-- Opening Marker --
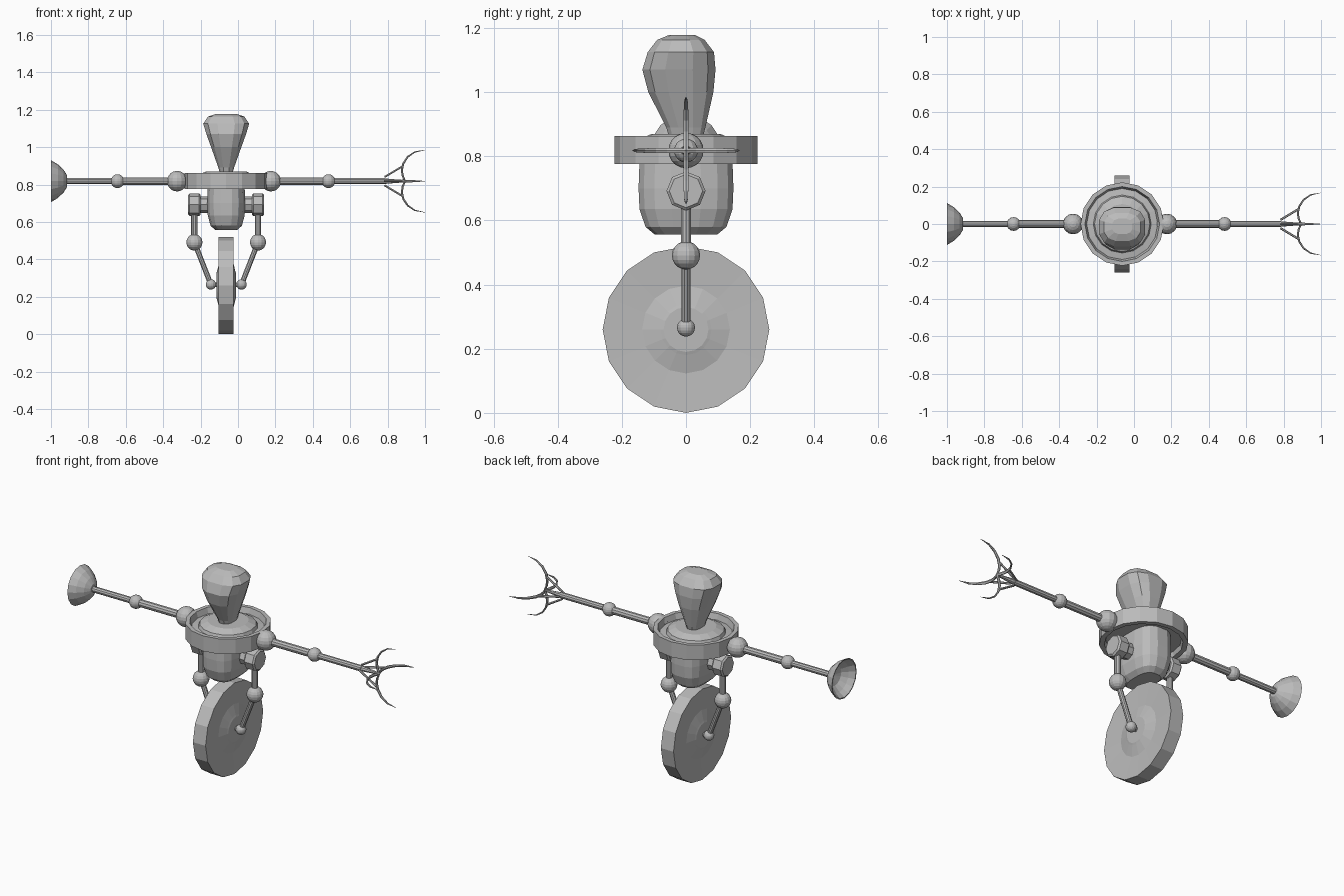
import bpy, bmesh, math
from mathutils import Vector

if "Cube" in bpy.data.objects:
    bpy.data.objects.remove(bpy.data.objects["Cube"])

CX = -0.063      # body axis
ARM_Z = 0.818

grey = bpy.data.materials.new("grey metal")
grey.diffuse_color = (0.5, 0.5, 0.5, 1)
grey.use_nodes = True
grey.node_tree.nodes["Principled BSDF"].inputs["Base Color"].default_value = grey.diffuse_color


def finish(name, bm):
    bmesh.ops.remove_doubles(bm, verts=bm.verts, dist=0.0002)
    bmesh.ops.recalc_face_normals(bm, faces=bm.faces)
    mesh = bpy.data.meshes.new(name)
    bm.to_mesh(mesh)
    bm.free()
    mesh.materials.append(grey)
    ob = bpy.data.objects.new(name, mesh)
    bpy.context.collection.objects.link(ob)
    return ob


def skin(name, rings, caps=True):
    """Join a row of point rings with quads."""
    bm = bmesh.new()
    vr = [[bm.verts.new(p) for p in ring] for ring in rings]
    n = len(vr[0])
    for a, b in zip(vr, vr[1:]):
        for i in range(n):
            j = (i + 1) % n
            bm.faces.new((a[i], a[j], b[j], b[i]))
    if caps:
        bm.faces.new(vr[0])
        bm.faces.new(vr[-1])
    return finish(name, bm)


def lathe(name, profile, centre, axis, segs=16):
    """Revolve (radius, distance along axis) points."""
    q = Vector(axis).to_track_quat('Z', 'Y')
    c = Vector(centre)
    rings = []
    for r, h in profile:
        r = max(r, 0.0003)
        rings.append([c + q @ Vector((r * math.cos(t), r * math.sin(t), h))
                      for t in (2 * math.pi * i / segs for i in range(segs))])
    return skin(name, rings)


def rod(name, a, b, r1, r2=None, segs=10):
    a, b = Vector(a), Vector(b)
    r2 = r1 if r2 is None else r2
    return lathe(name, [(r1, 0), (r2, (b - a).length)], a, b - a, segs)


def ball(name, centre, r):
    bm = bmesh.new()
    bmesh.ops.create_uvsphere(bm, u_segments=14, v_segments=10, radius=r)
    bmesh.ops.translate(bm, verts=bm.verts, vec=centre)
    return finish(name, bm)


def loft(name, sections, power, segs=16):
    """Rounded-box sections: (z, half width, y min, y max)."""
    rings = []
    for z, hx, y0, y1 in sections:
        ring = []
        for i in range(segs):
            t = 2 * math.pi * (i + 0.5) / segs
            c, s = math.cos(t), math.sin(t)
            x = math.copysign(abs(c) ** (2 / power), c)
            y = math.copysign(abs(s) ** (2 / power), s)
            ring.append((CX + hx * x, (y0 + y1) / 2 + (y1 - y0) / 2 * y, z))
        rings.append(ring)
    return skin(name, rings)


# head, egg shaped and bulging to the front
loft("head", [(0.862, 0.035, -0.055, 0.055), (0.89, 0.043, -0.063, 0.062),
              (1.0, 0.083, -0.12, 0.088), (1.07, 0.109, -0.139, 0.095),
              (1.125, 0.126, -0.122, 0.09), (1.163, 0.1, -0.092, 0.06),
              (1.178, 0.055, -0.055, 0.03)], 2.7, 12)

# lower body
loft("lower_body", [(0.557, 0.06, -0.1, 0.1), (0.58, 0.085, -0.128, 0.128),
                    (0.635, 0.1, -0.147, 0.147), (0.7, 0.103, -0.15, 0.15),
                    (0.81, 0.099, -0.146, 0.146)], 2.8, 16)

# chest ring with sunken collar
lathe("chest_ring", [(0, 0.80), (0.19, 0.80), (0.197, 0.776), (0.223, 0.776),
                     (0.223, 0.863), (0.2, 0.863), (0.19, 0.83), (0.155, 0.835),
                     (0.148, 0.852), (0.107, 0.87), (0, 0.87)],
      (CX, 0, 0), (0, 0, 1))

# wheel with raised hub
half = [(0, 0.051), (0.07, 0.051), (0.08, 0.048), (0.137, 0.034), (0.26, 0.04)]
lathe("wheel", half + [(r, -h) for r, h in reversed(half)],
      (CX, 0, 0.26), (1, 0, 0))

# legs, mirrored about the body axis
for s, side in ((-1, "left"), (1, "right")):
    ankle = (CX + s * 0.082, 0, 0.266)
    knee = (CX + s * 0.17, 0, 0.491)
    hip = (CX + s * 0.17, 0, 0.692)
    rod(side + "_axle", (CX + s * 0.04, 0, 0.262), ankle, 0.013)
    ball(side + "_ankle", ankle, 0.028)
    rod(side + "_lower_leg", ankle, knee, 0.0145)
    ball(side + "_knee", knee, 0.044)
    rod(side + "_upper_leg", knee, hip, 0.017)
    lathe(side + "_hip", [(0.052, -0.033), (0.061, -0.025), (0.061, 0.025),
                          (0.052, 0.033)], hip, (s, 0, 0), 8)
    rod(side + "_hip_shaft", (CX + s * 0.08, 0, 0.692), hip, 0.044, segs=8)

# arms
for side, s, shoulder_x, elbow_x, wrist_x in (("left", -1, -0.326, -0.644, -0.92),
                                              ("right", 1, 0.176, 0.484, 0.785)):
    shoulder, elbow, wrist = [(x, 0, ARM_Z) for x in (shoulder_x, elbow_x, wrist_x)]
    ball(side + "_shoulder", shoulder, 0.055)
    rod(side + "_upper_arm", shoulder, elbow, 0.021)
    ball(side + "_elbow", elbow, 0.037)
    rod(side + "_forearm", elbow, wrist, 0.017)

# hollow cup on the left hand
lathe("cup", [(0, 0.913), (0.03, 0.913), (0.06, 0.932), (0.09, 0.963),
              (0.112, 1.0), (0.106, 1.0), (0.084, 0.97), (0.055, 0.942),
              (0, 0.925)], (0, 0, ARM_Z), (-1, 0, 0))

# four-fingered claw on the right hand
arc = [(0.893, 0, 0.008), (0.88, 0.03, 0.009), (0.876, 0.06, 0.009),
       (0.884, 0.095, 0.009), (0.907, 0.13, 0.008), (0.945, 0.156, 0.006),
       (1.0, 0.167, 0.001)]
for k, name in enumerate(("back", "upper", "front", "lower")):
    a = k * math.pi / 2
    out = Vector((0, round(math.cos(a)), round(math.sin(a))))
    across = Vector((1, 0, 0)).cross(out)
    base = Vector((0, 0, ARM_Z))
    rings = []
    for i, (x, r, w) in enumerate(arc):
        p, n = arc[max(i - 1, 0)], arc[min(i + 1, len(arc) - 1)]
        along = (Vector((n[0] - p[0], 0, 0)) + out * (n[1] - p[1])).normalized()
        nor = along.cross(across)
        mid = base + Vector((x, 0, 0)) + out * r
        rings.append([mid + w * (math.cos(t) * nor * 0.6 + math.sin(t) * across)
                      for t in (j * math.pi / 3 for j in range(6))])
    skin(name + "_claw", rings)
    rod(name + "_claw_strut", base + Vector((0.783, 0, 0)) + out * 0.022,
        base + Vector((0.88, 0, 0)) + out * 0.08, 0.006, segs=6)
rod("claw_core", (0.78, 0, ARM_Z), (0.89, 0, ARM_Z), 0.015, 0.006, segs=8)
-- Closing Marker --
From the records above, pull every line that has the string "axis" and copy it.

CX = -0.063      # body axis
def lathe(name, profile, centre, axis, segs=16):
    """Revolve (radius, distance along axis) points."""
    q = Vector(axis).to_track_quat('Z', 'Y')
# legs, mirrored about the body axis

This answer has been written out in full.